→ **WORK ORDER**
Copy whichever lines of the data hold the word "name".
======== PROVIDED MATERIAL
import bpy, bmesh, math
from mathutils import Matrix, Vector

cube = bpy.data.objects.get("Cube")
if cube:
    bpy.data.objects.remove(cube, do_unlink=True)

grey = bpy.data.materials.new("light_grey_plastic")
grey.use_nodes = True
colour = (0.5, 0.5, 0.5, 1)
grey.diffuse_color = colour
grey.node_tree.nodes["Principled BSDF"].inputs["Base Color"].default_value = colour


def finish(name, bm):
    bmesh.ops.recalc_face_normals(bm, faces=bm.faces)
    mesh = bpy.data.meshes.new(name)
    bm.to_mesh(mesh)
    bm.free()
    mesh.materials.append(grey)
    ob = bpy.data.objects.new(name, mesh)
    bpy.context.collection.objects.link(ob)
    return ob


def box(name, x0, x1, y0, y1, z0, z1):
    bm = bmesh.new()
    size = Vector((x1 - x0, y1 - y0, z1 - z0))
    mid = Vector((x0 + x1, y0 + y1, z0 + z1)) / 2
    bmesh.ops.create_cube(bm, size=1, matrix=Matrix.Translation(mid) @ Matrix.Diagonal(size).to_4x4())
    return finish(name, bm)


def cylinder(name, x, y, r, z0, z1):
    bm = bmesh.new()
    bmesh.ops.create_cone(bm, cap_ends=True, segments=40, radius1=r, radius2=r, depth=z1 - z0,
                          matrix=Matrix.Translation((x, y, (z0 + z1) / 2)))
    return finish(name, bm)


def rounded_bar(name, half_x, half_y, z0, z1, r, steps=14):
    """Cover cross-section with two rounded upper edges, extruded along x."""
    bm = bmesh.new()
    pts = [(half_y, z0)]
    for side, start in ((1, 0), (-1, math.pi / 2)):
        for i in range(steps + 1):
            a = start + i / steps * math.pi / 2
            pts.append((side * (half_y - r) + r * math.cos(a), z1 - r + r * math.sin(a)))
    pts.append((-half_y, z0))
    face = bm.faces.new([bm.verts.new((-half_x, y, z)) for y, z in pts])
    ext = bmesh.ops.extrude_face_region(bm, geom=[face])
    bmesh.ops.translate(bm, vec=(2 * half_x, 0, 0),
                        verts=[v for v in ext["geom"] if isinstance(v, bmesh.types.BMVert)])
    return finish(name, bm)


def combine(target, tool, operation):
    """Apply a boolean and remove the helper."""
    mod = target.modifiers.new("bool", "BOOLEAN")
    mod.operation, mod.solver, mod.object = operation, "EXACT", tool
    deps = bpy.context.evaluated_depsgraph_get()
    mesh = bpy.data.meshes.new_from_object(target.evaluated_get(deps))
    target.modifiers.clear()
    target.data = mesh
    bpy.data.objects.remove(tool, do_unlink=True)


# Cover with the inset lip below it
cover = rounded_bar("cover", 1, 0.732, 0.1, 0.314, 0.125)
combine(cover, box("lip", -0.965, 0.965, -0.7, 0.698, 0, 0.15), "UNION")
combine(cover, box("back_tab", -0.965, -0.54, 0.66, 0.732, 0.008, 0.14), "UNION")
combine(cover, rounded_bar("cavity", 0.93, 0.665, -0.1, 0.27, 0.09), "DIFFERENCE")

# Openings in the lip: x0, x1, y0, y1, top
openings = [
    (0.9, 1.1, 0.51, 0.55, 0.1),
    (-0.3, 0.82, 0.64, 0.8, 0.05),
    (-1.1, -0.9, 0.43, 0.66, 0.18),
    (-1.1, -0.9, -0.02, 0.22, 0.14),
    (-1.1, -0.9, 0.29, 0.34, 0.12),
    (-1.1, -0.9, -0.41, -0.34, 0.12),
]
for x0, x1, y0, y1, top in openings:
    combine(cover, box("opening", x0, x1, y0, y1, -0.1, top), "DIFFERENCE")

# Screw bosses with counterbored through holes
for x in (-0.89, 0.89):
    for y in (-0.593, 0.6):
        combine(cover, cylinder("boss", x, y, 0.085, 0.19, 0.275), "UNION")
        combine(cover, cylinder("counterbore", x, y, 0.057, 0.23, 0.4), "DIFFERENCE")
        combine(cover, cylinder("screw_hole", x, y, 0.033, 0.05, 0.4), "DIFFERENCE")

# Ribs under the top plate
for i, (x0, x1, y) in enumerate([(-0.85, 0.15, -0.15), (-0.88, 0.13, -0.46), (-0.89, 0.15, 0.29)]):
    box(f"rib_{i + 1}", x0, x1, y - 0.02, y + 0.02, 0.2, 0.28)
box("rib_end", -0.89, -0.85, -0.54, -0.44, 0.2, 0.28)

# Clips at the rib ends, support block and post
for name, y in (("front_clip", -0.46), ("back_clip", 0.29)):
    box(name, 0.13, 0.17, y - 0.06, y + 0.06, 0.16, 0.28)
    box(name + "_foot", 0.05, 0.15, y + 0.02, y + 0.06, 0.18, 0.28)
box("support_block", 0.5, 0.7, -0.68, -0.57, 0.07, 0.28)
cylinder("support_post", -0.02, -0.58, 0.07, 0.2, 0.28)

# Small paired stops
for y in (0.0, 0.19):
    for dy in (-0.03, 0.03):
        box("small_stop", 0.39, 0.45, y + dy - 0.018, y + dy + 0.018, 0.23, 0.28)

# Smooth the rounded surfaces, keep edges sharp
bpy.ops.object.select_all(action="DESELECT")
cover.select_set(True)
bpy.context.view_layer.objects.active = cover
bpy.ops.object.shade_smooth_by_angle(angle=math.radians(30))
================
→ **RESPONSE**
def finish(name, bm):
    mesh = bpy.data.meshes.new(name)
    ob = bpy.data.objects.new(name, mesh)
def box(name, x0, x1, y0, y1, z0, z1):
    return finish(name, bm)
def cylinder(name, x, y, r, z0, z1):
    return finish(name, bm)
def rounded_bar(name, half_x, half_y, z0, z1, r, steps=14):
    return finish(name, bm)
for name, y in (("front_clip", -0.46), ("back_clip", 0.29)):
    box(name, 0.13, 0.17, y - 0.06, y + 0.06, 0.16, 0.28)
    box(name + "_foot", 0.05, 0.15, y + 0.02, y + 0.06, 0.18, 0.28)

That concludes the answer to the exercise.